When playwrights go to theatre, we presumably go to enjoy ourselves. We may be thrilled, bored, surprised, offended, delighted, so many possible reactions. When playwrights are called on to give feedback on other playwrights' work, we suddenly become scientists, detectives, housekeepers. Scientist, detective, and housekeeper are honorable professions. Nevertheless, I believe the practice of bringing … Continue reading Playwright, sheath thy checklist
I love iTunes, and I love the variety of songs I can purchase from the iTunes store. But sometimes I wonder what their computers must "think" of my varied tastes. I even wonder whether I might be messing up their recommendation software.
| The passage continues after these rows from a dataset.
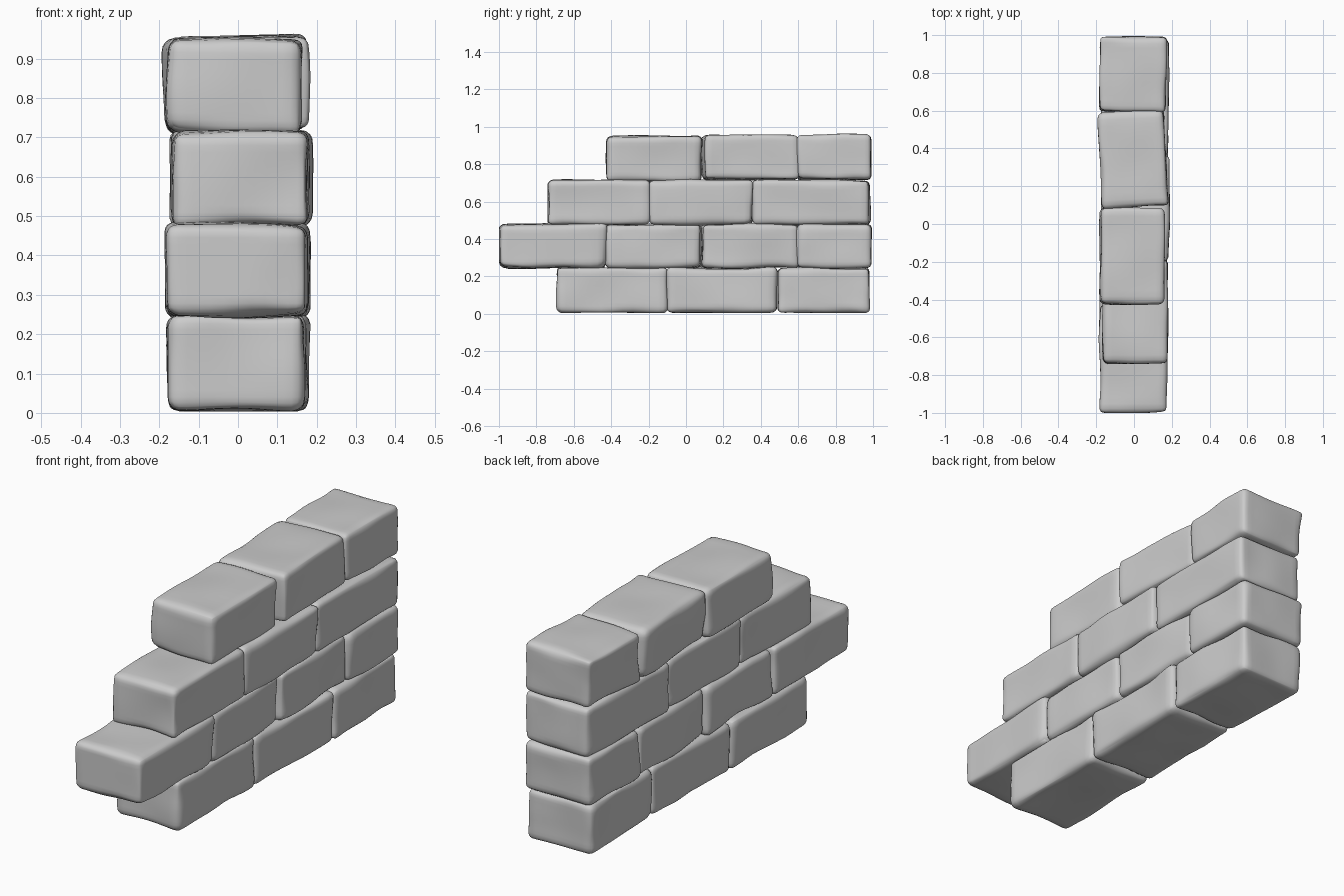
import bpy, bmesh
from math import sin, pi, radians
from mathutils import Vector, Matrix, noise

if "Cube" in bpy.data.objects:
    bpy.data.objects.remove(bpy.data.objects["Cube"])


def stone(name, x0, x1, y0, y1, z0, z1, yaw=0.0, roll=0.0, seed=0):
    """Rounded, slightly weathered stone block filling the given box."""
    half = Vector((x1 - x0, y1 - y0, z1 - z0)) / 2
    centre = Vector((x0 + x1, y0 + y1, z0 + z1)) / 2
    off = Vector((seed * 7.3, seed * 3.1, seed * 5.7))
    bm = bmesh.new()
    bmesh.ops.create_cube(bm, size=2)
    bmesh.ops.subdivide_edges(bm, edges=bm.edges[:], cuts=15, use_grid_fill=True)
    for v in bm.verts:
        # crowd the grid towards the edges, then round them unevenly
        p = Vector([sin(c * pi / 2) * h for c, h in zip(v.co, half)])
        r = 0.03 + 0.018 * noise.noise(p * 6 + off)
        # worn lower edge on both long faces
        if p.z < 0:
            r += 0.02 * max(0, noise.noise(p * 5 - off)) * (-p.z / half.z)
        inner = Vector([max(-h + r, min(h - r, c)) for c, h in zip(p, half)])
        d = p - inner
        if d.length > 1e-6:
            d.normalize()
            bump = 0.011 * noise.noise(p * 4.5 + off * 1.7) - 0.001
            p = inner + d * (r + bump)
        v.co = p
    rot = Matrix.Rotation(radians(yaw), 4, 'Z') @ Matrix.Rotation(radians(roll), 4, 'Y')
    bmesh.ops.transform(bm, matrix=Matrix.Translation(centre) @ rot, verts=bm.verts)
    for v in bm.verts:
        v.co.z = max(v.co.z, 0.003)
        v.co.y = max(-1, min(1, v.co.y))
    bmesh.ops.recalc_face_normals(bm, faces=bm.faces[:])
    for f in bm.faces:
        f.smooth = True
    mesh = bpy.data.meshes.new(name)
    bm.to_mesh(mesh)
    bm.free()
    bpy.context.collection.objects.link(bpy.data.objects.new(name, mesh))


# courses from the ground up: (z0, z1, [(x0, x1, y0, y1, yaw, roll), ...])
courses = [
    (0.005, 0.247, [(-0.18, 0.165, -0.69, -0.10, 0, 0),
                    (-0.175, 0.175, -0.10, 0.488, -1, 0),
                    (-0.175, 0.175, 0.488, 0.98, 1, 0)]),
    (0.244, 0.48, [(-0.182, 0.18, -1.0, -0.425, 0, 0),
                   (-0.175, 0.172, -0.43, 0.082, 0, 0),
                   (-0.17, 0.175, 0.08, 0.60, 1.5, 0),
                   (-0.18, 0.18, 0.592, 0.993, 0, 0)]),
    (0.474, 0.715, [(-0.165, 0.18, -0.74, -0.19, 0, 0),
                    (-0.165, 0.185, -0.195, 0.362, -1, 0),
                    (-0.17, 0.182, 0.358, 0.985, -1, 0)]),
    (0.708, 0.95, [(-0.18, 0.162, -0.425, 0.085, 0, 0.8),
                   (-0.178, 0.172, 0.09, 0.60, 3, -1.5),
                   (-0.182, 0.172, 0.592, 0.99, -1, -1.5)]),
]
n = 0
for row, (z0, z1, blocks) in enumerate(courses, 1):
    for col, (x0, x1, y0, y1, yaw, roll) in enumerate(blocks, 1):
        n += 1
        lift = 0.006 if row == 4 and col > 1 else 0
        stone(f"stone_row{row}_{col}", x0, x1, y0, y1, z0 + lift, z1 + lift,
              yaw, roll, n)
And a similar question applies to theatres who want to market to me. … Continue reading How do you recommend to an omnivore?
A year or three ago, Theatre Bay Area Magazine mentioned that it had a database which allowed them to track audience members across multiple theatres' productions. They mentioned that one audience member was particularly "promiscuous" in their theatregoing, crossing the threshhold of ninety-some Bay Area theatres in three years. That theatregoer is not me, but … Continue reading Reaching 100: on being promiscuous
If realism in theatre is so important, why doesn't smoke go away when the scene ends? Why isn't the smoke instantly smellable throughout the theatre rather than wandering here and there according to the vagaries of physics and the ventilation system or lack thereof, turning up in ones nostrils several minutes later, taking this audience … Continue reading Making fire in a crowded theatre
Some theatre Web sites are not particularly playwright-friendly. There is some very basic information theatre Web sites need to contain to attract the playwrights and plays they want and keep unsuitable ones away.